Funded by:

Medical Research Council  2013- 2018 The role of B cell regulation in type 1 diabetes in NOD mice

Cnpq (Brazil) 2013-2017 Science Without Borders PhD studentship B cells in type 1 diabetes

3. Development of immunotherapy using chimeric antigen receptors

Chimeric antigen receptors (CARs) that modify T cells for therapy in cancer have now been approved for human therapy by the FDA (USA).  We have been working on a similar strategy for type 1 diabetes with Prof Gideon Gross from Migal Institute in Israel to design an approach to reduce the damaging cytotoxic CD8 T cells that damage the islets.  We modify cytotoxic cells as well as T cells that can control other T cells to make them specifically target the cells that damage the islet beta cells. This is a novel type of immunotherapy that is still in the early stages of development.

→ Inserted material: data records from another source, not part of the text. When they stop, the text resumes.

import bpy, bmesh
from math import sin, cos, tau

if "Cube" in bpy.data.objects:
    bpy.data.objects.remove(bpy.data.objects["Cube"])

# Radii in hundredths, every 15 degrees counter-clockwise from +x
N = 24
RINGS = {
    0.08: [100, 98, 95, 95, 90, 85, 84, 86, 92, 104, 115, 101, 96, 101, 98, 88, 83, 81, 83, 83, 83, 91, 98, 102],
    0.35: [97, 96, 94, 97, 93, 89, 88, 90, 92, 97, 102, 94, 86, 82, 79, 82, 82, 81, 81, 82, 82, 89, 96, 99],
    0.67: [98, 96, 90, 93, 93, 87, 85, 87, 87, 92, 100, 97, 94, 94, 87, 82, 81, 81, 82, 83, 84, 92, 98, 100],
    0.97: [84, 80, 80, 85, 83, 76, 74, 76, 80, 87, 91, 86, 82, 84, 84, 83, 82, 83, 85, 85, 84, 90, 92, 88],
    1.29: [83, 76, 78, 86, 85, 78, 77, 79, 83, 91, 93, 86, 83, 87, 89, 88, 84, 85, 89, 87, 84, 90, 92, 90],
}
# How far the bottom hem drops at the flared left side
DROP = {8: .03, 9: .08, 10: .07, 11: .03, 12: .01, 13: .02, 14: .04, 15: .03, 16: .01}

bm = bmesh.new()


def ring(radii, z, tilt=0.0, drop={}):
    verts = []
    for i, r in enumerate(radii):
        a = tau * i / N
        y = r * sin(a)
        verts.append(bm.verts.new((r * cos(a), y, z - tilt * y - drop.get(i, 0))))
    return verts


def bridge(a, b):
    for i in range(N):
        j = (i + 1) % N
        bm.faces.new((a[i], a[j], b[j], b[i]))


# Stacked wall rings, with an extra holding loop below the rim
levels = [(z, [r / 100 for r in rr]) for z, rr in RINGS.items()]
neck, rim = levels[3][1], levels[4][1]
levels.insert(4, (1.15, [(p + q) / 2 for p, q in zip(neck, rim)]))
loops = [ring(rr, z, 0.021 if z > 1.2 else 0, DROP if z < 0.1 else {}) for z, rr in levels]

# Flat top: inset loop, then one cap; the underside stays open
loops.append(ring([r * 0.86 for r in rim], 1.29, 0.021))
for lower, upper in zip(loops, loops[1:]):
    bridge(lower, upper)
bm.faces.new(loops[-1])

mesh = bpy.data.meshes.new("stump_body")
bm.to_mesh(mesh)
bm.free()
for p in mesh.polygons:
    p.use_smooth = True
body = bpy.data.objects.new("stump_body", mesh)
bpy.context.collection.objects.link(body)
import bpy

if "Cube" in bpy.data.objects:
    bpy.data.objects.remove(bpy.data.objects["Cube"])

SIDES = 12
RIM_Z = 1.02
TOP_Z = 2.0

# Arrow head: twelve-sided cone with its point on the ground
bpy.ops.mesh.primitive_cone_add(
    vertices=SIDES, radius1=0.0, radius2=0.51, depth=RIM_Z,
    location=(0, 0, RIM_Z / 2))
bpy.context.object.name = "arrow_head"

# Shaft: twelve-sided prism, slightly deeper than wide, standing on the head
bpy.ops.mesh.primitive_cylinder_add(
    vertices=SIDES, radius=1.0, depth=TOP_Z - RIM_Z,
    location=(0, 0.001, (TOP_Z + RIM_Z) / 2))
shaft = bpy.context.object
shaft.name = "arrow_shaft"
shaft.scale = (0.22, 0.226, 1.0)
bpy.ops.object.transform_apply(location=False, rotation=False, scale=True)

Funded by:

BIRAX (Britain Israel Research and academic exchange partnership) and JDRF 2015- 2018 Genetically-modified T cells for the protection of regenerated beta-cells in type 1 diabetes

Diabetes UK Research Grant 2015-2018  Targeting islet-specific CD8 T cells in type 1 diabetes

4. Study of potential immunotherapeutic enhancement of delivery into the skin using gold nanoparticles and microneedles.

We have worked with Professor James Birchall and Dr Sion Coulman in the School of Pharmacy to investigate the delivery of peptides with microneedles into the skin for development of immunotherapy for type 1 diabetes.

Funded by:

2012-2017 European Union FP7 Consortium Enhanced Epidermal Antigen Specific Immunotherapy (Director/chief investigator Prof Colin Dayan)

5. Study of the gut microbiome.

Type 1 diabetes occurs because of genetic susceptibility factors as well as interaction of these factors with the environment.  Type 1 diabetes is increasing at a rate faster than can be explained by changes in genetics.  Our studies with Prof Li Wen at Yale University have been to investigate the role of the gut bacteria in influencing type 1 diabetes.  

Funded by:

2014-2016 European Foundation for the Study of Diabetes Modulation of insulin-specific T cell receptor repertoire by the gut microbiome

6. Study of people at risk of diabetes development who have not progressed to type 1 diabetes.

B cells produce antibodies, a good marker of future developement of type 1 diabetes.  Together with Dr Kathleen Gillespie at Bristol University, we have been studying immune cells in people who are at high risk of developing type 1 diabetes, because they have two or more autoantibodies associated with development of diabetes but have still not become diabetic after 10 years

Funded by

2015-2021 Juvenile Diabetes Research Foundation (Principal Investigator Dr Kathleen Gillespie)

7.  Analysis of B cells in newly-diagnosed Type 1 diabetes and B cell migration studies

B cells are found in the pancreatic islets in people with type 1 diabetes - they are the second most abundant after CD8 T cells.  We have studied the characteristics of B cells in the blood of people who have type 1 diabetes to test if there are differences from people who do not have diabetes.  We found that a migration marker is lower on some memory B cells and are now studying these B cells further.

Funded by

2012-2016 Diabetes UK Analysis of B cells in newly-diagnosed Type 1 diabetes

2018-2021 Diabetes UK B cell chemotaxis in type 1 diabetes mellitus